The Body Clock

Tuning into circadian rhythms can dramatically improve health and well-being.
Photo by Morgan Maassen

By Dimitri Ehrlich

What if there was a natural way to improve performance in nearly every aspect of your life? Something that gave you an edge, without you taking any pills or spending a dime? Good news: There is a life hack that can radically improve your mood, wellness and energy levels, and it begins with getting a better night’s rest. First, a little learning: Our sleep is impacted by something called the circadian rhythm. Often referred to as the “body clock,” the circadian rhythm is a cycle, affected by environmental cues like sunlight and temperature, that tells our bodies when to sleep, rise and eat.

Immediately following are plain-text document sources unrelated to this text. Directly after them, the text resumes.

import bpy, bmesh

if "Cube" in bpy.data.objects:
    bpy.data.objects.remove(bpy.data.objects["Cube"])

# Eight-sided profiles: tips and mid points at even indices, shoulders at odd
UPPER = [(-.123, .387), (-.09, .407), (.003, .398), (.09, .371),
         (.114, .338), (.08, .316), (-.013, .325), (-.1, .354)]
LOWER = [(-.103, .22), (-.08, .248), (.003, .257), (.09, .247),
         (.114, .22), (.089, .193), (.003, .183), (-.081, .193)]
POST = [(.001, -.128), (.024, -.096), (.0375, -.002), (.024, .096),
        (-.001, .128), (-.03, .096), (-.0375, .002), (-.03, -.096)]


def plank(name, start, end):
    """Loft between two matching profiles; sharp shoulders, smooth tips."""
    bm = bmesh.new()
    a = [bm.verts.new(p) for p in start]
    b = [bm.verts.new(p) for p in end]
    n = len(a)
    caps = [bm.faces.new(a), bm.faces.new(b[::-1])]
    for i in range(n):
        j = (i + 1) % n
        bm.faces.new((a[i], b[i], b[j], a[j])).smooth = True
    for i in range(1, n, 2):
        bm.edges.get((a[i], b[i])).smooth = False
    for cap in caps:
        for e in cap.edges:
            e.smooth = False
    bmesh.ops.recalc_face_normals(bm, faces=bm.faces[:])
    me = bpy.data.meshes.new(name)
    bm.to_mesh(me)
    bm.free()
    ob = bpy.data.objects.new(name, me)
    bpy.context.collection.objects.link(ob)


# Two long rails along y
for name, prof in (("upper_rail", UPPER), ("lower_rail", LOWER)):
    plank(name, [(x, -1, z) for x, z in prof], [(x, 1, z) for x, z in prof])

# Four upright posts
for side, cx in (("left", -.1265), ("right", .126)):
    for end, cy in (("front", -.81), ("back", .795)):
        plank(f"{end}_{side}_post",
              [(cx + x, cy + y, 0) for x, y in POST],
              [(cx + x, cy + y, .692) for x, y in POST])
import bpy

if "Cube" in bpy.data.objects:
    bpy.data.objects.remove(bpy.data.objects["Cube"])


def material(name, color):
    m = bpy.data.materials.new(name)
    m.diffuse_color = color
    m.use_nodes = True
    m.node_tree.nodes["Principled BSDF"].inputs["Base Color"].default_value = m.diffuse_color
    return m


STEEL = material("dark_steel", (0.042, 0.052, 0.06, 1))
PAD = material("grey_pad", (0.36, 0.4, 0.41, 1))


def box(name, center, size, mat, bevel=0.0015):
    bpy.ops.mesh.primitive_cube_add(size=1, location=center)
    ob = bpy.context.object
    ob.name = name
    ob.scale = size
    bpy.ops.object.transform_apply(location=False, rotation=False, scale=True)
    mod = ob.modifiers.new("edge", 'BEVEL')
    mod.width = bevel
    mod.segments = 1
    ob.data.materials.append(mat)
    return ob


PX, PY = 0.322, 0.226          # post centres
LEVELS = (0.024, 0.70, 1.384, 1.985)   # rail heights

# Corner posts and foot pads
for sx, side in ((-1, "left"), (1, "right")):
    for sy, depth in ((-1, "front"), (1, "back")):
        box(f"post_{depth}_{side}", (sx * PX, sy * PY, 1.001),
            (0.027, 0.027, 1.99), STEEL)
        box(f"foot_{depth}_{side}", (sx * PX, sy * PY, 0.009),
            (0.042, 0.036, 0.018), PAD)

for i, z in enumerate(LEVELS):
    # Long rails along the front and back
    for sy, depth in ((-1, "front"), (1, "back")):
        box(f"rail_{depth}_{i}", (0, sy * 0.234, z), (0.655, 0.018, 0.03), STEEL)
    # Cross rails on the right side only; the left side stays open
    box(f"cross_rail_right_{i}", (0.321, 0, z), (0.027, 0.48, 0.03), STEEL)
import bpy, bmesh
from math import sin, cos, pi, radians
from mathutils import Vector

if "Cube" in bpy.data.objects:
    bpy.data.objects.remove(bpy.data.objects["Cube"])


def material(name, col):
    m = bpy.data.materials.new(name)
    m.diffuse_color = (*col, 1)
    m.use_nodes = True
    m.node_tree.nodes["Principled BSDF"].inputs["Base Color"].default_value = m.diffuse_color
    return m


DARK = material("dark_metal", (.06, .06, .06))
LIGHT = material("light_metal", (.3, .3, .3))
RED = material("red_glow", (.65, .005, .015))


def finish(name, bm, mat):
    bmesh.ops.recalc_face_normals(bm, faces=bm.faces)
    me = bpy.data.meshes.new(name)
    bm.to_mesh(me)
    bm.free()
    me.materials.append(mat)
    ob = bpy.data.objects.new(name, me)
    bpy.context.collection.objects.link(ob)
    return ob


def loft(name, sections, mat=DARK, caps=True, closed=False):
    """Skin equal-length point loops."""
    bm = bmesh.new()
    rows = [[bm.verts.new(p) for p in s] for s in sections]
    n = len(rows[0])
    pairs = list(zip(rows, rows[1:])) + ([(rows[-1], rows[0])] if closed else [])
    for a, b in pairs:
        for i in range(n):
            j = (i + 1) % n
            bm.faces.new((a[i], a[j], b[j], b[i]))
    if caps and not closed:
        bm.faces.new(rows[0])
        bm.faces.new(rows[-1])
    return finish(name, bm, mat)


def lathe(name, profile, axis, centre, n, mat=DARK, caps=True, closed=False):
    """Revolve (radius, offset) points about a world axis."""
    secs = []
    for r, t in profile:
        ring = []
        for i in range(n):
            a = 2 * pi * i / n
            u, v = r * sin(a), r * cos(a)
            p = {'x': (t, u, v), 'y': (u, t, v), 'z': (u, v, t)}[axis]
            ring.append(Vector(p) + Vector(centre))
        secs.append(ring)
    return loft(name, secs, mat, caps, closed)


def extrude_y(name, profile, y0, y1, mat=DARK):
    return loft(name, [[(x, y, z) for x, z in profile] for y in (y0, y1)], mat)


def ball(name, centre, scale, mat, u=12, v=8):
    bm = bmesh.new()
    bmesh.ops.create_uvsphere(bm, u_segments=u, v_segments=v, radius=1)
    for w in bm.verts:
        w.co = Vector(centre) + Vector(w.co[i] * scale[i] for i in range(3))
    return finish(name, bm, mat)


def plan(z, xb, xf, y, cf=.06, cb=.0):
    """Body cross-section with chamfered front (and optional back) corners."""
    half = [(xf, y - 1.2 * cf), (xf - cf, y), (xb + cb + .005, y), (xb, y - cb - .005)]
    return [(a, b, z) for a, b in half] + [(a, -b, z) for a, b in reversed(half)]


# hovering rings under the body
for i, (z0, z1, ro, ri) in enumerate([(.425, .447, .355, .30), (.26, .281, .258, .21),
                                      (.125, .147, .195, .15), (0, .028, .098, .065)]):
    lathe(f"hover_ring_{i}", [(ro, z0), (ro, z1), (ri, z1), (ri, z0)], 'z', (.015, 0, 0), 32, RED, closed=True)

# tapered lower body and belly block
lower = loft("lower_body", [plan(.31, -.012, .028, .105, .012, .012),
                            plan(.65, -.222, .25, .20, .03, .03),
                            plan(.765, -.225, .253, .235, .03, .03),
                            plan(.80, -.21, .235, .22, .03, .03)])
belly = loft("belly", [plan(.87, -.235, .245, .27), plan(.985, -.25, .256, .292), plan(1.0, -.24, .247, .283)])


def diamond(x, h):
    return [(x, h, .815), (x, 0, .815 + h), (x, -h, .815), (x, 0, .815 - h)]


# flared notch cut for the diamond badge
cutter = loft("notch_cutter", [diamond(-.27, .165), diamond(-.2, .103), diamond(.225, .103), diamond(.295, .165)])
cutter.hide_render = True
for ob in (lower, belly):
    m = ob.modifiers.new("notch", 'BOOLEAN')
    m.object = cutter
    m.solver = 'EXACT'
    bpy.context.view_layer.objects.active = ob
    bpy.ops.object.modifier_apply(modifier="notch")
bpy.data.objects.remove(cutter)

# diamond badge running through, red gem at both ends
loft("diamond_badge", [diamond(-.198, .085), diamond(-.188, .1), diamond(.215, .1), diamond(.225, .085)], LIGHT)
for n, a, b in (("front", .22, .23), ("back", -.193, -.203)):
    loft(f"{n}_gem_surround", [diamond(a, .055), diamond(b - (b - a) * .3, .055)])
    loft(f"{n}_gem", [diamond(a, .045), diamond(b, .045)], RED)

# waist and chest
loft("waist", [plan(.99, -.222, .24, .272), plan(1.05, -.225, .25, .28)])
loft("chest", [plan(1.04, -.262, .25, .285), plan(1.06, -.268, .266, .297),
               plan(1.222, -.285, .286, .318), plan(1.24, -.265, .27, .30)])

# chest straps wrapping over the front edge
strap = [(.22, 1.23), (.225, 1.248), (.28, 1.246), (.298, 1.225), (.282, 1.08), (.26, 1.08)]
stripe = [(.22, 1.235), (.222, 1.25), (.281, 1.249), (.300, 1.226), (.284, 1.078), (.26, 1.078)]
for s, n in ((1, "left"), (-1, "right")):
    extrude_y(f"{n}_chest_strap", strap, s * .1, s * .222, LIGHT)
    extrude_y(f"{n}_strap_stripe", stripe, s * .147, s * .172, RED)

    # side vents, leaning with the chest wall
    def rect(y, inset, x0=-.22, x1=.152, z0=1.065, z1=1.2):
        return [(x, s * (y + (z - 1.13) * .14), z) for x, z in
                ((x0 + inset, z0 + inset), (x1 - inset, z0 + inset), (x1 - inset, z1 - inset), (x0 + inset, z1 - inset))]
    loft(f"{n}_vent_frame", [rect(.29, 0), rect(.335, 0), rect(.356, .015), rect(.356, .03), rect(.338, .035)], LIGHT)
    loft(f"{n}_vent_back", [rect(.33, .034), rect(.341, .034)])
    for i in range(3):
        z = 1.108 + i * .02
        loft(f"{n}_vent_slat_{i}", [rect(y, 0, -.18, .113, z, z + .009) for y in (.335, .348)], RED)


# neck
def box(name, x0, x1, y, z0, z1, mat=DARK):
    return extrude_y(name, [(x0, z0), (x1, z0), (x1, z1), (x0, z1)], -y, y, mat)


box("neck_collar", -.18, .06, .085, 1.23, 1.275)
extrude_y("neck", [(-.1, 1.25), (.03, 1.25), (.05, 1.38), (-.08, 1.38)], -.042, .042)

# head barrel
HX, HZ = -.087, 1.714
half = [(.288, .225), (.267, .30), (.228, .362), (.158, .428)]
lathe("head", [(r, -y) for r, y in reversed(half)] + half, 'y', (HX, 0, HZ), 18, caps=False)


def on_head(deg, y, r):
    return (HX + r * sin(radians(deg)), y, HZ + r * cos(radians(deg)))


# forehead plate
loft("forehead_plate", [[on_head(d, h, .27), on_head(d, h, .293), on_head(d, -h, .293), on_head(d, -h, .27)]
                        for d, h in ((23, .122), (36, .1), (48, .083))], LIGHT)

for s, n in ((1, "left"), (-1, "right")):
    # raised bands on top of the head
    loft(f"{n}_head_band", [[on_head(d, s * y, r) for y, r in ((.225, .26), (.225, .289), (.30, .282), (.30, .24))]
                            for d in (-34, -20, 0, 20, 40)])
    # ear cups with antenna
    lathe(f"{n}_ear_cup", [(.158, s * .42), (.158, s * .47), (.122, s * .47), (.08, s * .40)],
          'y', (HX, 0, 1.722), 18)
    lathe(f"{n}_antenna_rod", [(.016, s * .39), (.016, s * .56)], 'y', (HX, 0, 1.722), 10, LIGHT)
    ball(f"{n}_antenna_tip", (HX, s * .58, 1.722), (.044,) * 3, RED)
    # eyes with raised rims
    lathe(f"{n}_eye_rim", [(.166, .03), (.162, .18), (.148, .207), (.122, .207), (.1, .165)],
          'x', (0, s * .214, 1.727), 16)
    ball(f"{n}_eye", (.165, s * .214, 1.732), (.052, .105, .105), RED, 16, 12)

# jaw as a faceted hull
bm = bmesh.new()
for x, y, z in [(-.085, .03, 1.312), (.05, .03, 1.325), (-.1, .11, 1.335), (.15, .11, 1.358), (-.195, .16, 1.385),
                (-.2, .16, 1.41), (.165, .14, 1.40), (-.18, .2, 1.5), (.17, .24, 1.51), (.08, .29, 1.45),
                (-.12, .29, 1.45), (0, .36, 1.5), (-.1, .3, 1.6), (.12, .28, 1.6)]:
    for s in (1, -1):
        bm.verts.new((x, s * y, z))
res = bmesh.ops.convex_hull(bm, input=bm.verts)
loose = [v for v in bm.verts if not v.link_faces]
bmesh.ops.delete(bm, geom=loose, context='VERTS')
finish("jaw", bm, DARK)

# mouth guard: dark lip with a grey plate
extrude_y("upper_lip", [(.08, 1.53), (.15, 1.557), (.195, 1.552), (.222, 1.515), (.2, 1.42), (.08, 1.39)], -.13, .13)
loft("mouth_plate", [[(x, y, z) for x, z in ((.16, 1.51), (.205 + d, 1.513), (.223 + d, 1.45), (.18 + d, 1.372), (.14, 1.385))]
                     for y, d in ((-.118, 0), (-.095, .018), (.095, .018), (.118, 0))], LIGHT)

“If you create havoc in that process, besides disruption in your sleep, there may be a lot of unintended consequences,” says W. Chris Winter, M.D., author of The Sleep Solution: Why Your Sleep Is Broken and How to Fix It. “Especially if you’re in a job that creates long-term dysregulation of the circadian rhythms. Doctors who work around the clock in a medical residency, or shift workers who are constantly changing their sleep schedules—their incidence of stroke and heart disease and cancer goes up.” Just because it takes you a long time to fall asleep doesn’t mean you’re heading toward disaster, says Dr. Winter: “The danger is sleep deprivation, not insomnia. When we suffer from anxiety, it makes us not perceive sleep—so an individual who got five or six hours of sleep only feels they slept an hour.”

The biggest regulator of our circadian rhythm is light, which includes not only the sun but also electric light and LED screens. When we use computer screens or look at our phones, particularly at night, we are convincing our brain to think the sun is shining. The key is to create a schedule that works with, rather than against, our natural body clock. The more light you’re exposed to during the day, the less melatonin your body will create. As a result, you’ll feel more energetic and less drowsy. Conversely, the less light you are exposed to in the hours before going to bed, the more melatonin your body will naturally produce. Even making a small change, such as gradually dimming the lights and having less exposure to computer screens once the sun goes down, can help the body to produce more melatonin and get you more in sync with your body’s circadian rhythm. The result? Better rest, without a sleeping pill.